Earlier this week, the New York Public Library announced that going forward, they are completely stopping the practice of applying late fees to those who return books past their due date (though any damaged or lost books will still incur fines). Not only that, but any existing library accounts with late fees on record will have their slates wiped clean, and their holders can return any overdue books with no penalty.
The library hopes that the removal of late fees will go a long way toward “ensuring that all New Yorkers have free and open access to knowledge and opportunity.”
The New York Public Library system is ending late fees forever and has wiped all library cardholders’ accounts of any outstanding fines — a move intended to level the playing field for all library-goers.https://t.co/Royt5oURrk
— NPR (@NPR) October 5, 2021
“During the pandemic, it was clearer than ever that we live in a Tale of Two Cities, with our most vulnerable citizens too often left behind,” New York Public Library President Anthony W. Marx stated. “We must work to ensure that we are adhering to our mission of making knowledge and opportunity available to all, and that means addressing late fines. They are an antiquated, ineffective way to encourage patrons to return their books; for those who can afford the fines, they are barely an incentive. For those who can’t afford the fines— disproportionately low-income New Yorkers— they become a real barrier to access that we can no longer accept.
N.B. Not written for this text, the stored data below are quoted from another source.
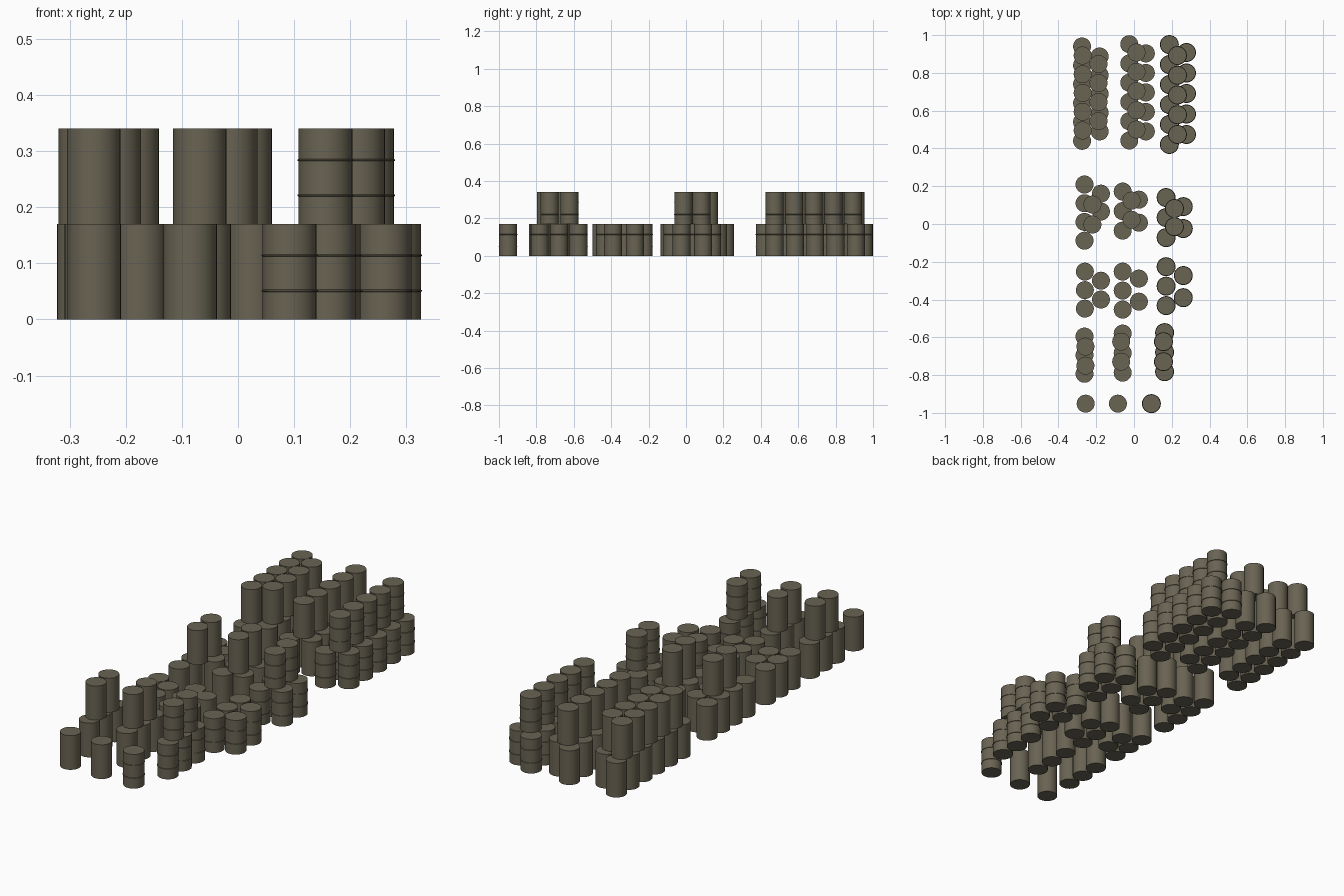
import bpy, bmesh, math

if "Cube" in bpy.data.objects:
    bpy.data.objects.remove(bpy.data.objects["Cube"])

H = 0.17          # barrel height
SIDES = 28

paint = bpy.data.materials.new("drab olive brown")
paint.diffuse_color = (0.14, 0.125, 0.085, 1)
paint.use_nodes = True
paint.node_tree.nodes["Principled BSDF"].inputs["Base Color"].default_value = paint.diffuse_color


def barrel_mesh(name, profile):
    """Closed drum lathed from (radius, z) points."""
    bm = bmesh.new()
    rings = [[bm.verts.new((r * math.cos(2 * math.pi * i / SIDES),
                            r * math.sin(2 * math.pi * i / SIDES), z))
              for i in range(SIDES)] for r, z in profile]
    for a, b in zip(rings, rings[1:]):
        for i in range(SIDES):
            j = (i + 1) % SIDES
            bm.faces.new((a[i], a[j], b[j], b[i])).smooth = True
    bm.faces.new(rings[0][::-1])
    bm.faces.new(rings[-1])
    # horizontal edges stay crisp, the round wall is smooth
    for e in bm.edges:
        if abs(e.verts[0].co.z - e.verts[1].co.z) < 1e-6:
            e.smooth = False
    me = bpy.data.meshes.new(name)
    bm.to_mesh(me)
    bm.free()
    me.materials.append(paint)
    return me


def rib(z, r=0.048):
    return [(r, z - 0.002), (r + 0.0022, z - 0.001), (r + 0.0022, z + 0.001), (r, z + 0.002)]


plain = barrel_mesh("plain_barrel", [(0.0475, 0), (0.0475, H)])
ribbed = barrel_mesh("ribbed_barrel", [(0.048, 0)] + rib(0.051) + rib(0.114) + [(0.048, H)])


def row(mesh, x, y0, y1, n, level=0):
    """n barrels in a line along y, on the ground (0) or stacked on top (1)."""
    for i in range(n):
        y = y0 + (y1 - y0) * i / max(n - 1, 1)
        ob = bpy.data.objects.new(mesh.name, mesh)
        ob.location = (x, y - 0.003, level * H)
        bpy.context.collection.objects.link(ob)


# single barrels at the front
row(plain, -0.256, -0.948, 0, 1)
row(plain, -0.085, -0.948, 0, 1)
row(ribbed, 0.092, -0.948, 0, 1)

# three-wide walls with two on top
row(plain, -0.262, -0.79, -0.593, 3)
row(plain, -0.257, -0.747, -0.646, 2, 1)
row(plain, -0.060, -0.784, -0.577, 3)
row(plain, -0.068, -0.726, -0.62, 2, 1)
row(ribbed, 0.162, -0.779, -0.572, 3)
row(ribbed, 0.156, -0.726, -0.62, 2, 1)

# flat zigzag groups
row(plain, -0.26, -0.445, -0.249, 3)
row(plain, -0.175, -0.397, -0.297, 2)
row(plain, -0.060, -0.45, -0.249, 3)
row(plain, 0.026, -0.408, -0.286, 2)
row(ribbed, 0.170, -0.429, -0.223, 3)
row(ribbed, 0.261, -0.387, -0.27, 2)

# zigzag groups with two on top
row(plain, -0.262, -0.085, 0.212, 4)
row(plain, -0.175, 0.069, 0.164, 2)
row(plain, -0.220, 0.0, 0.106, 2, 1)
row(plain, -0.060, -0.032, 0.175, 3)
row(plain, 0.026, 0.01, 0.132, 2)
row(plain, -0.013, 0.026, 0.127, 2, 1)
row(ribbed, 0.170, -0.069, 0.143, 3)
row(ribbed, 0.261, -0.021, 0.095, 2)
row(ribbed, 0.214, -0.011, 0.085, 2, 1)

# large two-layer stacks at the back
row(plain, -0.275, 0.443, 0.943, 6)
row(plain, -0.182, 0.493, 0.89, 5)
row(plain, -0.272, 0.498, 0.895, 5, 1)
row(plain, -0.188, 0.548, 0.85, 4, 1)
row(plain, -0.025, 0.445, 0.955, 6)
row(plain, 0.063, 0.493, 0.906, 5)
row(plain, 0.013, 0.503, 0.911, 5, 1)
row(ribbed, 0.187, 0.424, 0.953, 6)
row(ribbed, 0.278, 0.477, 0.911, 5)
row(ribbed, 0.230, 0.477, 0.895, 5, 1)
This is a step towards a more equitable society, with more New Yorkers reading and using libraries, and we are proud to make it happen.”